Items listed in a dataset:
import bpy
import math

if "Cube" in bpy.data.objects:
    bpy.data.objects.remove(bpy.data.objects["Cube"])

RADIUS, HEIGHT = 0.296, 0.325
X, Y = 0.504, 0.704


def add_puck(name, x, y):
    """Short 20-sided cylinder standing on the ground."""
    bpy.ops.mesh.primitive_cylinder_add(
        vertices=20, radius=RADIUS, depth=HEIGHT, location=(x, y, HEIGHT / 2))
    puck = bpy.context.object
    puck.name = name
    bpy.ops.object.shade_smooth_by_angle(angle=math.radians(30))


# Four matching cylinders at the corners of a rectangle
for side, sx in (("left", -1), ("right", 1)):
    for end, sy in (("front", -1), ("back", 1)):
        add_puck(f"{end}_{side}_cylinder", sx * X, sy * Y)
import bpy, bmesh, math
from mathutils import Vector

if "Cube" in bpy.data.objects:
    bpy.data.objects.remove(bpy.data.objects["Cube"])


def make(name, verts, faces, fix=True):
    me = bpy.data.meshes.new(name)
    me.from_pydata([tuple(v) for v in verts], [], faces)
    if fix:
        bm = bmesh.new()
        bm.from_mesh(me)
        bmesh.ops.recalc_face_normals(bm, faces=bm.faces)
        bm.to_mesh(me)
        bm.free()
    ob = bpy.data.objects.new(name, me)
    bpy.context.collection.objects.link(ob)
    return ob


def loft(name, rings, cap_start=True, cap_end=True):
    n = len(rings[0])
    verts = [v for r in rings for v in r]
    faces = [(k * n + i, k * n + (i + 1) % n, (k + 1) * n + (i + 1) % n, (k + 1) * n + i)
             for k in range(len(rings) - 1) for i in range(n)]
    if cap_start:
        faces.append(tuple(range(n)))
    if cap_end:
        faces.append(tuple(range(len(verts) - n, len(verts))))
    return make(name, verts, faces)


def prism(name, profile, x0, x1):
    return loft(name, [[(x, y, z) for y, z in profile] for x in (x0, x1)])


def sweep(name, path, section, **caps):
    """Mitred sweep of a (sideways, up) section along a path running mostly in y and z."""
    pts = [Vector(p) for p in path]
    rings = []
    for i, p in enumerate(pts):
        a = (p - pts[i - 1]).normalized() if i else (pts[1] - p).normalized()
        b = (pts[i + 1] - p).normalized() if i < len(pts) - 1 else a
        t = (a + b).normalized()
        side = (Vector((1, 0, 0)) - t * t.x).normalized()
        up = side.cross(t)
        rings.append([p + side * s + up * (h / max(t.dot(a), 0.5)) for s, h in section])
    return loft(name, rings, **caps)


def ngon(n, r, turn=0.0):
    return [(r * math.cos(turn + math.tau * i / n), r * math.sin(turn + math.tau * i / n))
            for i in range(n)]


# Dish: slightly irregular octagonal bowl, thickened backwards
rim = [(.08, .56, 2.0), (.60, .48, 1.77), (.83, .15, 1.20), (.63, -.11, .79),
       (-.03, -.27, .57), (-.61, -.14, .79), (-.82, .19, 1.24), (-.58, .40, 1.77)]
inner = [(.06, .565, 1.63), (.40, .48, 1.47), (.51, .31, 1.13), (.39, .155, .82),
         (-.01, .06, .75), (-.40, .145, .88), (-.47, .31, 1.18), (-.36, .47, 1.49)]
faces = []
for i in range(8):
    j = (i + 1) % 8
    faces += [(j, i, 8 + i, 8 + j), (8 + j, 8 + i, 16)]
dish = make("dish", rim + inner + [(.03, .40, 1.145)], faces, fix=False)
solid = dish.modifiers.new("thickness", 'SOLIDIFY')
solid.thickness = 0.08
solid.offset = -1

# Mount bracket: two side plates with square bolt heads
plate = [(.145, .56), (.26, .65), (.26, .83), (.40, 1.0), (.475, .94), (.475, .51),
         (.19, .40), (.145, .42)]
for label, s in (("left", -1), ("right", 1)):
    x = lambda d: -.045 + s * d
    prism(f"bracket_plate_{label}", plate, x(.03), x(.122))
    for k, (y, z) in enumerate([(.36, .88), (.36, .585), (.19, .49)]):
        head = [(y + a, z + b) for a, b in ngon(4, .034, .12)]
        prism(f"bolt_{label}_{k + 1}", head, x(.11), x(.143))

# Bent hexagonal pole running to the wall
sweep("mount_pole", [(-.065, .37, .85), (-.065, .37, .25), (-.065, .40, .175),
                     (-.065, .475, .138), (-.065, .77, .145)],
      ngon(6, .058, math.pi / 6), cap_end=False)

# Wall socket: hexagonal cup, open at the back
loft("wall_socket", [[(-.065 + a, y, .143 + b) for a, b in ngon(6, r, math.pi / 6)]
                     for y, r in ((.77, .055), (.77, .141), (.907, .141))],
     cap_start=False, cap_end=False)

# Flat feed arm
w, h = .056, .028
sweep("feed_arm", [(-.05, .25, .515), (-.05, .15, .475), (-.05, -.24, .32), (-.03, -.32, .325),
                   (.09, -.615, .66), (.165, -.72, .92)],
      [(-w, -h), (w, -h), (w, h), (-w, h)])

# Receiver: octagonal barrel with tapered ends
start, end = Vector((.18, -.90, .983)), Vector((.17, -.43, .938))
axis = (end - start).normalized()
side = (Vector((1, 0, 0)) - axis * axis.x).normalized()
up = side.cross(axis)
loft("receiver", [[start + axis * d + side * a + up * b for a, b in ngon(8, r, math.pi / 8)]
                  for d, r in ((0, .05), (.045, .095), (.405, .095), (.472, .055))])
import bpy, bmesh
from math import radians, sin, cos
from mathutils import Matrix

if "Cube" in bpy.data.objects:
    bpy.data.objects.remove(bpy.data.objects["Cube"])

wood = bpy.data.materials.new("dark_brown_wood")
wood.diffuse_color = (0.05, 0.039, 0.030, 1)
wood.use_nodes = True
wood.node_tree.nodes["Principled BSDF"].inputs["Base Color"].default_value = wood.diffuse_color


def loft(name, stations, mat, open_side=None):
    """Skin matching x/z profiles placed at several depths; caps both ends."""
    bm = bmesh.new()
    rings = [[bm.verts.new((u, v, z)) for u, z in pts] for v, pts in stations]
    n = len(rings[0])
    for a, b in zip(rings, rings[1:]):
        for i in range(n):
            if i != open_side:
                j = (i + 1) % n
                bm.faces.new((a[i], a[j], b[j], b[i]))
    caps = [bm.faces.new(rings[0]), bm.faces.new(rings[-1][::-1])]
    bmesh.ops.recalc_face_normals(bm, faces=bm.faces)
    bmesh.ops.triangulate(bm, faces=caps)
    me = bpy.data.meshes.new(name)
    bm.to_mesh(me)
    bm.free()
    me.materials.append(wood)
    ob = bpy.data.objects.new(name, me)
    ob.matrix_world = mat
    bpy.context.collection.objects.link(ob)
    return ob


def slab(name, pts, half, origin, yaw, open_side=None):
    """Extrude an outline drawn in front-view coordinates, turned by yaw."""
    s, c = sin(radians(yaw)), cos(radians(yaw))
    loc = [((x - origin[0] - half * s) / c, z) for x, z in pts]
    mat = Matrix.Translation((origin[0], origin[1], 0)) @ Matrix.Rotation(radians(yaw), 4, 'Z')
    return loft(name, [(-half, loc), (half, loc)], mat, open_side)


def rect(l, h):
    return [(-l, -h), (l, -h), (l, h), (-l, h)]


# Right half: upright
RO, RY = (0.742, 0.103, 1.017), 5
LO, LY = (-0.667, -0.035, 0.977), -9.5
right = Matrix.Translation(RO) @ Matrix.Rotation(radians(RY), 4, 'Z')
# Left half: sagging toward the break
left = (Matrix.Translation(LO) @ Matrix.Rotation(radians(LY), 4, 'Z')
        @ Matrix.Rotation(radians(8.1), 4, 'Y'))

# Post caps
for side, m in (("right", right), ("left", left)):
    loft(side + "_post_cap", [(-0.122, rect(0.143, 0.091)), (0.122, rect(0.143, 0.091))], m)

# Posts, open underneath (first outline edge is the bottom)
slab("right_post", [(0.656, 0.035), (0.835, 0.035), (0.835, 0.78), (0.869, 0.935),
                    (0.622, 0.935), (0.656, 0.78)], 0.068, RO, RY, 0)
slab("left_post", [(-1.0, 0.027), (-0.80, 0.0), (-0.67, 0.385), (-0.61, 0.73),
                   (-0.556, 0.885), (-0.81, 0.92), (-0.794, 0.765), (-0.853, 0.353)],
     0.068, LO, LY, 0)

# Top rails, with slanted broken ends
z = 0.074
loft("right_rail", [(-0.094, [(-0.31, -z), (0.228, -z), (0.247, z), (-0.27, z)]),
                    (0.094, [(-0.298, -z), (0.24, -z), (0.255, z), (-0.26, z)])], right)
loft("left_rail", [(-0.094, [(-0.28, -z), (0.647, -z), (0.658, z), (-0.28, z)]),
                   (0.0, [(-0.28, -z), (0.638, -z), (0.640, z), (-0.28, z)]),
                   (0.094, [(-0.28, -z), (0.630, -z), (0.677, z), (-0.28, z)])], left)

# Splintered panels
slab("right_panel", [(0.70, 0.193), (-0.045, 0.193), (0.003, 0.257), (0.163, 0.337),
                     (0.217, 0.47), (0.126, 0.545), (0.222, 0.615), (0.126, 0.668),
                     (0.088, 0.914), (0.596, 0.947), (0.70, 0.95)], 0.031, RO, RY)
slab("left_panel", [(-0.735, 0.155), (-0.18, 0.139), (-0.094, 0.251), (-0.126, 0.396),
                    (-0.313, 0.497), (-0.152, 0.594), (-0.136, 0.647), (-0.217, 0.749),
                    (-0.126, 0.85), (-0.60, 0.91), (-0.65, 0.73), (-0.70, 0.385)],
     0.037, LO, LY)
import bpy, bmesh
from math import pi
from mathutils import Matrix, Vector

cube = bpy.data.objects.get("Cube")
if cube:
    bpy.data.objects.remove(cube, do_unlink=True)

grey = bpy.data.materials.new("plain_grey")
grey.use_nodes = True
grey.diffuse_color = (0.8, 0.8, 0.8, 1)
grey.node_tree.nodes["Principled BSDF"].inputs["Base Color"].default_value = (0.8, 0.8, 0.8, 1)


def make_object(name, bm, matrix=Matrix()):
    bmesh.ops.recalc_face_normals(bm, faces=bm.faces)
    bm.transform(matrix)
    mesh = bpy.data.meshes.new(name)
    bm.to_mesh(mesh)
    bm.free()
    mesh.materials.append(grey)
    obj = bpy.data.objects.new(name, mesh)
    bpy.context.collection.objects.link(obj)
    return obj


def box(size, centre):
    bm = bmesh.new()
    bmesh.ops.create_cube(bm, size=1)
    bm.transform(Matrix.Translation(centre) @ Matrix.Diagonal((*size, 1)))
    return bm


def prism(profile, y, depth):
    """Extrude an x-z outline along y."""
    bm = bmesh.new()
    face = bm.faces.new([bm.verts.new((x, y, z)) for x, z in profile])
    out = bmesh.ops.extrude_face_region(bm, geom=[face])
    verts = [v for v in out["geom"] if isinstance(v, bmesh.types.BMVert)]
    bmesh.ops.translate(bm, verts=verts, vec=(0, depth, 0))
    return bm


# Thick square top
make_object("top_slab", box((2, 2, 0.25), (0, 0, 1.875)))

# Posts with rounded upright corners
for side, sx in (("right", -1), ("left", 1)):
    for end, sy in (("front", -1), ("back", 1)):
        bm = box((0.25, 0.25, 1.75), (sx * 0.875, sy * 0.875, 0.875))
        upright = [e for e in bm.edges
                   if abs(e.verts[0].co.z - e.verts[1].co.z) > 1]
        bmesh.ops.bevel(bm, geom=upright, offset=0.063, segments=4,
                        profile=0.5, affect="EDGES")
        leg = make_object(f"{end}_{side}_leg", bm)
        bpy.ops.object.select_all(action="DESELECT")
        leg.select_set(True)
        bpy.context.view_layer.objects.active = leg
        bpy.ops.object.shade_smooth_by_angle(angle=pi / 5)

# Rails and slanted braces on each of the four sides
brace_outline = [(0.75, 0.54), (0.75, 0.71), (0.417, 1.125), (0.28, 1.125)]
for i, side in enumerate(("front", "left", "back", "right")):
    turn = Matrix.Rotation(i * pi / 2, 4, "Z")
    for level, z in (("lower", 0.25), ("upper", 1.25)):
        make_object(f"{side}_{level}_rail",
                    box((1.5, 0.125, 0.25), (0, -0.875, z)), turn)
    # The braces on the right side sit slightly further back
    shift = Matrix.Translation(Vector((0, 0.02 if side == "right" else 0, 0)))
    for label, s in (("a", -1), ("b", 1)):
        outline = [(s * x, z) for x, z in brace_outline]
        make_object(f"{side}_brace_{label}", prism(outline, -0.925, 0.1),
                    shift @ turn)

### EXERCISE
Return, without any change, only the lines from the one containing "leg.select_set(True)" through the last line of the entries above.

### THE ANSWER
        leg.select_set(True)
        bpy.context.view_layer.objects.active = leg
        bpy.ops.object.shade_smooth_by_angle(angle=pi / 5)

# Rails and slanted braces on each of the four sides
brace_outline = [(0.75, 0.54), (0.75, 0.71), (0.417, 1.125), (0.28, 1.125)]
for i, side in enumerate(("front", "left", "back", "right")):
    turn = Matrix.Rotation(i * pi / 2, 4, "Z")
    for level, z in (("lower", 0.25), ("upper", 1.25)):
        make_object(f"{side}_{level}_rail",
                    box((1.5, 0.125, 0.25), (0, -0.875, z)), turn)
    # The braces on the right side sit slightly further back
    shift = Matrix.Translation(Vector((0, 0.02 if side == "right" else 0, 0)))
    for label, s in (("a", -1), ("b", 1)):
        outline = [(s * x, z) for x, z in brace_outline]
        make_object(f"{side}_brace_{label}", prism(outline, -0.925, 0.1),
                    shift @ turn)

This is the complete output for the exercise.